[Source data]
********************
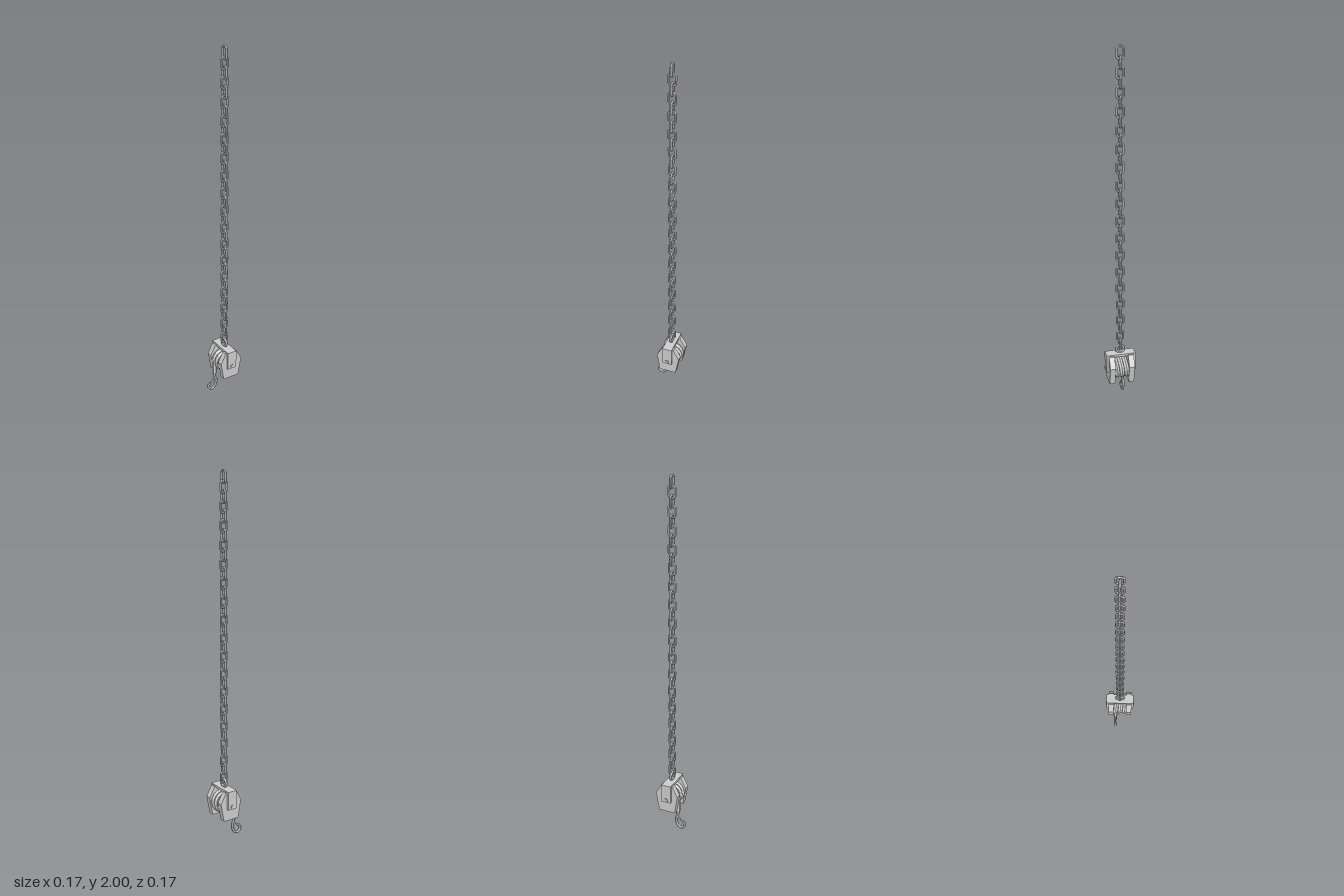
import * as THREE from 'three';

const CX = 0.015;    // hanging line
const AXLE_Y = 0.2;  // drum axle height

export function createModel() {
  const model = new THREE.Group();
  model.name = 'chainHoist';
  const grey = new THREE.MeshStandardMaterial({ color: 0xcccccc, flatShading: true });

  const add = (name, geometry, x = 0, y = 0, z = 0) => {
    const mesh = new THREE.Mesh(geometry, grey);
    mesh.name = name;
    mesh.position.set(x, y, z);
    model.add(mesh);
    return mesh;
  };
  const rod = (r, length, sides) => new THREE.CylinderGeometry(r, r, length, sides).rotateX(Math.PI / 2);
  const tube = (points, r, steps, sides) => new THREE.TubeGeometry(
    new THREE.CatmullRomCurve3(points.map(([x, y]) => new THREE.Vector3(x, y, 0))), steps, r, sides);

  // Chain: an octagonal ring stretched into a link, turned by a quarter each time
  const link = new THREE.TorusGeometry(0.0195, 0.0065, 6, 8).rotateZ(Math.PI / 8);
  const p = link.attributes.position;
  for (let i = 0; i < p.count; i++) p.setY(i, p.getY(i) + Math.sign(p.getY(i)) * 0.0135);
  for (let i = 0; i < 34; i++) {
    const mesh = add('chainLink', link, CX, 1.9625 - i * 0.0489, 0);
    if (i % 2 === 0) mesh.rotation.y = Math.PI / 2;
  }

  // Eye on top of the bracket
  add('eyeRing', new THREE.TorusGeometry(0.022, 0.008, 6, 12).rotateY(Math.PI / 2), CX, 0.315, 0);

  // Bracket: top bar, two legs, bolts
  add('bracketTop', new THREE.BoxGeometry(0.055, 0.014, 0.164), CX, 0.284, 0);
  for (const side of [1, -1]) {
    add('bracketLeg', new THREE.BoxGeometry(0.055, 0.094, 0.013), CX, 0.232, side * 0.0755);
    add('boltHead', rod(0.012, 0.012, 6), CX, AXLE_Y, side * 0.081);
  }

  // Cheek plates
  const outline = [[-0.02, 0.284], [-0.05, 0.225], [-0.033, 0.12], [0.063, 0.12], [0.083, 0.225], [0.05, 0.284]];
  const plateShape = new THREE.Shape(outline.map(([x, y]) => new THREE.Vector2(x, y)));
  const plate = new THREE.ExtrudeGeometry(plateShape, { depth: 0.031, bevelEnabled: false });
  add('cheekPlate', plate, 0, 0, 0.039);
  add('cheekPlate', plate, 0, 0, -0.07);

  // Drum with three slanted rope turns
  add('drum', rod(0.042, 0.08, 16), CX, AXLE_Y, 0);
  for (const z of [-0.027, 0, 0.027]) {
    add('ropeTurn', new THREE.TorusGeometry(0.049, 0.0145, 6, 16), CX, AXLE_Y, z).rotation.x = 0.1;
  }

  // Hanging rope end, collar and hook
  const hookZ = -0.027;
  add('ropeEnd', new THREE.CylinderGeometry(0.0135, 0.0135, 0.085, 6), -0.034, 0.1575, hookZ);
  add('hookCollar', new THREE.CylinderGeometry(0.0135, 0.01, 0.014, 6), -0.034, 0.108, hookZ);
  add('hook', tube([[-0.034, 0.112], [-0.033, 0.088], [-0.025, 0.066], [-0.026, 0.04], [-0.037, 0.017],
    [-0.055, 0.0085], [-0.071, 0.018], [-0.076, 0.034], [-0.069, 0.046]], 0.0085, 24, 6), 0, 0, hookZ);
  add('hookTip', new THREE.SphereGeometry(0.0085, 6, 4), -0.069, 0.046, hookZ);
  add('hookLatch', tube([[-0.07, 0.043], [-0.05, 0.059], [-0.032, 0.078]], 0.005, 4, 5), 0, 0, hookZ);

  return model;
}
********************
Each line above, from the one that contains "for (const z" to the last line of the records, should be repeated exactly. Leave out all others.

**Solution to this exercise**:
  for (const z of [-0.027, 0, 0.027]) {
    add('ropeTurn', new THREE.TorusGeometry(0.049, 0.0145, 6, 16), CX, AXLE_Y, z).rotation.x = 0.1;
  }

  // Hanging rope end, collar and hook
  const hookZ = -0.027;
  add('ropeEnd', new THREE.CylinderGeometry(0.0135, 0.0135, 0.085, 6), -0.034, 0.1575, hookZ);
  add('hookCollar', new THREE.CylinderGeometry(0.0135, 0.01, 0.014, 6), -0.034, 0.108, hookZ);
  add('hook', tube([[-0.034, 0.112], [-0.033, 0.088], [-0.025, 0.066], [-0.026, 0.04], [-0.037, 0.017],
    [-0.055, 0.0085], [-0.071, 0.018], [-0.076, 0.034], [-0.069, 0.046]], 0.0085, 24, 6), 0, 0, hookZ);
  add('hookTip', new THREE.SphereGeometry(0.0085, 6, 4), -0.069, 0.046, hookZ);
  add('hookLatch', tube([[-0.07, 0.043], [-0.05, 0.059], [-0.032, 0.078]], 0.005, 4, 5), 0, 0, hookZ);

  return model;
}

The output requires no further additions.